percent, that's pretty good, right? Wrong.

Because once you factor in inflation, it's actually a real world pay cut that people have been getting of two and a half percent. The only time that

it was this bad in recent memory was here. This is the depths of the financial crisis back in 2009. What's scary is a recent survey found that

one quarter of British households are now dipping into their savings to pay for everyday spending and more than one quarter Isa say that they could not

find 1000 bucks in a pinch if they needed it.

And so it is no wonder that all of a sudden you have all of these wages, or all of these unions, excuse me, going on strike or threatening to go on


SOARES: Yes, I mean, it's staggering. I met one lady just in Orange who told me that she's already in debt. She got rid of her microwave of her

cattle because of course, the energy crunch.

And whether we think that inflation prices by 11 percent Goldman Sachs expecting predicting something like 22 percent. So Scott, what do we know

about what Liz Truss is promising to really help the people kind of plan, you call that bold plan? What do we know?

MCLEAN: So it really depends on which Liz Truss is going to show up. And more pragmatic Liz Truss that a lot of general election voters hope will

show up tomorrow when she steps into Downing Street for the first time as prime minister or the more ideological conservative ideological Liz Truss

that won over the Conservative Party membership pretty successfully.

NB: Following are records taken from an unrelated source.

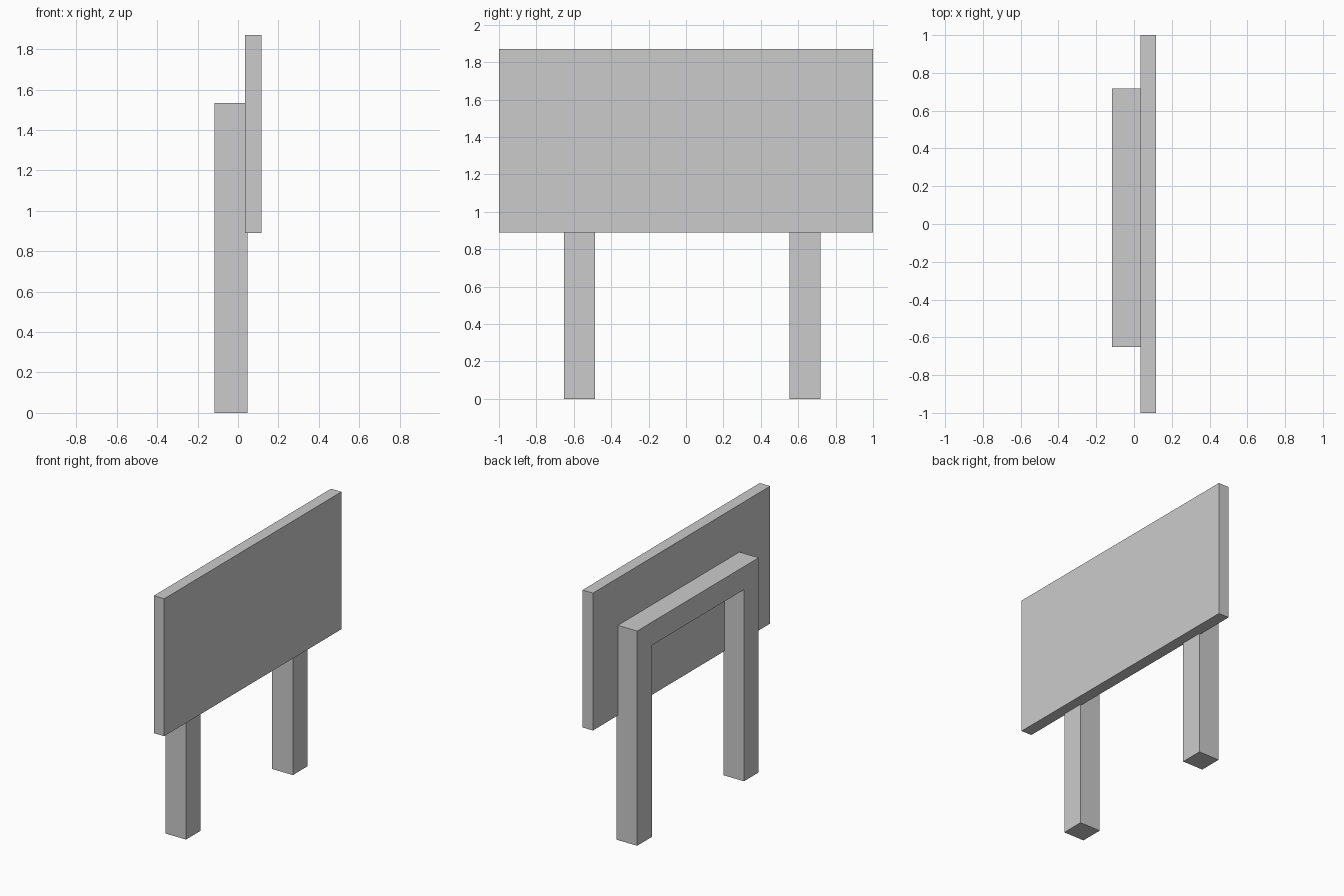
import bpy, bmesh

if "Cube" in bpy.data.objects:
    bpy.data.objects.remove(bpy.data.objects["Cube"])


def extrude_x(name, profile, x0, x1):
    """Extrude a closed (y, z) outline from x0 to x1."""
    bm = bmesh.new()
    face = bm.faces.new([bm.verts.new((x0, y, z)) for y, z in profile])
    result = bmesh.ops.extrude_face_region(bm, geom=[face])
    verts = [v for v in result["geom"] if isinstance(v, bmesh.types.BMVert)]
    bmesh.ops.translate(bm, verts=verts, vec=(x1 - x0, 0, 0))
    bmesh.ops.recalc_face_normals(bm, faces=bm.faces)
    mesh = bpy.data.meshes.new(name)
    bm.to_mesh(mesh)
    bm.free()
    obj = bpy.data.objects.new(name, mesh)
    bpy.context.collection.objects.link(obj)
    return obj


# Support frame: two posts joined by a crossbar, slightly off centre
y0, y1, top, beam = -0.652, 0.718, 1.533, 0.165
extrude_x("support_frame", [
    (y0, 0), (y0, top), (y1, top), (y1, 0),
    (y1 - beam, 0), (y1 - beam, top - beam),
    (y0 + beam, top - beam), (y0 + beam, 0),
], -0.117, 0.046)

# Sign board, slightly sunk into the frame
extrude_x("sign_board", [(-1, 0.89), (1, 0.89), (1, 1.871), (-1, 1.871)], 0.035, 0.117)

So we know that Liz Truss has promised thus far to reverse the British equivalent of Social Security the increase there.


MCLEAN: She's also planning to scrap plans to raise corporate taxes to 25 percent, that's not happening anymore. She's also going to scrap a green

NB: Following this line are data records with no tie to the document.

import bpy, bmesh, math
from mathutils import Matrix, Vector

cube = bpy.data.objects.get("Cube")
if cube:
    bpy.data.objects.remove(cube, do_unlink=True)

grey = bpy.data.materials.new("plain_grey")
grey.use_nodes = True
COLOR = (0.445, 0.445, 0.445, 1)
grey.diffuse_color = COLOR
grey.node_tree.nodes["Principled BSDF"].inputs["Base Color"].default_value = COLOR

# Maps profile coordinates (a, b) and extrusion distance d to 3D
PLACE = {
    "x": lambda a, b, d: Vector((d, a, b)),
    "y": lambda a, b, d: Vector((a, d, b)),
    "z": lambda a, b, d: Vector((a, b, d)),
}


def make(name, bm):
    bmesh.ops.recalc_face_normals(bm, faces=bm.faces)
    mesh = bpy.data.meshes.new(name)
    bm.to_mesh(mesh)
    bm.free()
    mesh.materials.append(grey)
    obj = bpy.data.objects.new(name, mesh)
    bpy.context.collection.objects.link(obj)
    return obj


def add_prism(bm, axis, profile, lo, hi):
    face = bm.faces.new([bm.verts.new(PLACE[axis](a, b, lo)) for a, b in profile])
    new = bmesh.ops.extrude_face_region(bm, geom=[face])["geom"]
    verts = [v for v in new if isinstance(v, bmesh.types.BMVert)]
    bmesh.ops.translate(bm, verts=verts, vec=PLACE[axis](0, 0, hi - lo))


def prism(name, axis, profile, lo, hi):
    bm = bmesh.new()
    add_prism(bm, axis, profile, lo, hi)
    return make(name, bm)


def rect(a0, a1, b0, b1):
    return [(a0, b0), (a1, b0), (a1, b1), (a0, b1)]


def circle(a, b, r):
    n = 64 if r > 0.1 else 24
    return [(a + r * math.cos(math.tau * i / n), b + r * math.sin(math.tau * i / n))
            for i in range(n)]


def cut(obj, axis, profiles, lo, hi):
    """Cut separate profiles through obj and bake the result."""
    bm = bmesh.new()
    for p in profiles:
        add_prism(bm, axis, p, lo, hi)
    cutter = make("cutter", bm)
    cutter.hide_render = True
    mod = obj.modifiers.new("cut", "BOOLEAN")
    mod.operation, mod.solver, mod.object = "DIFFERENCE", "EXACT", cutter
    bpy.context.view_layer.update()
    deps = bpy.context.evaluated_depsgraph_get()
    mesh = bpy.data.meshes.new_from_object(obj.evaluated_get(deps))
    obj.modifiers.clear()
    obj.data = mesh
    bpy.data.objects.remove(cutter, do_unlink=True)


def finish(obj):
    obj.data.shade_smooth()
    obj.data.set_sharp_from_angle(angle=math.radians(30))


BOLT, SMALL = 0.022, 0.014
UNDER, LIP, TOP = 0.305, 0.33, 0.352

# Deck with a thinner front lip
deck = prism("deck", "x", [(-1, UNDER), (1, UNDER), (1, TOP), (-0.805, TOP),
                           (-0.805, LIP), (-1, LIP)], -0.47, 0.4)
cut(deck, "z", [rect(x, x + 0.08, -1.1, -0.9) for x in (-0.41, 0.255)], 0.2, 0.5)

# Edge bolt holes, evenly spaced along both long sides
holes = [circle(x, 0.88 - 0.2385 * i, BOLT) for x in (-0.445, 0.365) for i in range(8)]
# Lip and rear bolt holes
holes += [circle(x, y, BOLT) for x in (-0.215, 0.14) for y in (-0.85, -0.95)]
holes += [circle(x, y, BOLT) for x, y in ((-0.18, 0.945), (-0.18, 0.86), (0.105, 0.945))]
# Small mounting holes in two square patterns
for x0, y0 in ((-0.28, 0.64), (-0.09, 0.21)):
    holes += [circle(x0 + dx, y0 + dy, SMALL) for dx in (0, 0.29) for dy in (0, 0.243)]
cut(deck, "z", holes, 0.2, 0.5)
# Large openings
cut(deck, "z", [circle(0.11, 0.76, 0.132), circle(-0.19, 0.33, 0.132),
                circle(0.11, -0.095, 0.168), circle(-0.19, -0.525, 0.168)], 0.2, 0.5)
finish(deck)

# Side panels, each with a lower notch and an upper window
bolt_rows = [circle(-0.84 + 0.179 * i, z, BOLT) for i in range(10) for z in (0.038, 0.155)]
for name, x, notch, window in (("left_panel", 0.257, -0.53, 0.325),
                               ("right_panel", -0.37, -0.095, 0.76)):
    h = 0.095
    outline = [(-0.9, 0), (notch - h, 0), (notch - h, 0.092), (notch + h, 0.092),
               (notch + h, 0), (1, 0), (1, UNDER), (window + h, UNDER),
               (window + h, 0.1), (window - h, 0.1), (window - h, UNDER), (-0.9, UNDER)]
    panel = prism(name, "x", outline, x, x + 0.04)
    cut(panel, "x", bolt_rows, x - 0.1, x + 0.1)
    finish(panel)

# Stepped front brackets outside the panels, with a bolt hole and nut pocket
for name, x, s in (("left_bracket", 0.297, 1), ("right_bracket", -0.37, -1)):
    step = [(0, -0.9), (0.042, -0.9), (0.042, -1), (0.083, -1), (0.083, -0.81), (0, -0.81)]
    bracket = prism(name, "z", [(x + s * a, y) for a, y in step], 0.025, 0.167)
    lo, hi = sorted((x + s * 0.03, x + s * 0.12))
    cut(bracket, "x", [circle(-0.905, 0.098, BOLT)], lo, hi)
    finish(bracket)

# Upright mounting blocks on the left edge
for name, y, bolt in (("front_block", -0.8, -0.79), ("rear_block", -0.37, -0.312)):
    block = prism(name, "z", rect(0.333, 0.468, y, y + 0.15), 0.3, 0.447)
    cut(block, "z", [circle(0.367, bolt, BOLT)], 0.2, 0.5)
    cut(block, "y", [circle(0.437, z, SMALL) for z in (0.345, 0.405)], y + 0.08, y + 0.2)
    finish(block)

levy on energy bills, though that's only about $180 per year a drop in the bucket when bills are 4000. She was asked a month ago what she would do

about energy bills.

And she said I would do things in a conservative way lowering the tax burden, not giving out handouts. This quote got a lot of attention at the

time. Perhaps though, she's changing our tune a little bit because over the weekend, she said that she plans within the first week of her new

administration to set out an immediate action plan.

She also said she wants to build on the government plan already they've already done given the lowest income households $1,200 to deal with energy

bills beyond that in terms of civics though, still a question mark, Isa.

SOARES: Yes, we'll need the details. Of course we'll find out in the next week or so the details of that bold plan or whether that compares at all

with the plans that we've seen in Germany and in Italy.

Scott, really appreciate it. And do stay right here for more coverage of the UK's new prime minister back in the next few minutes, do stay right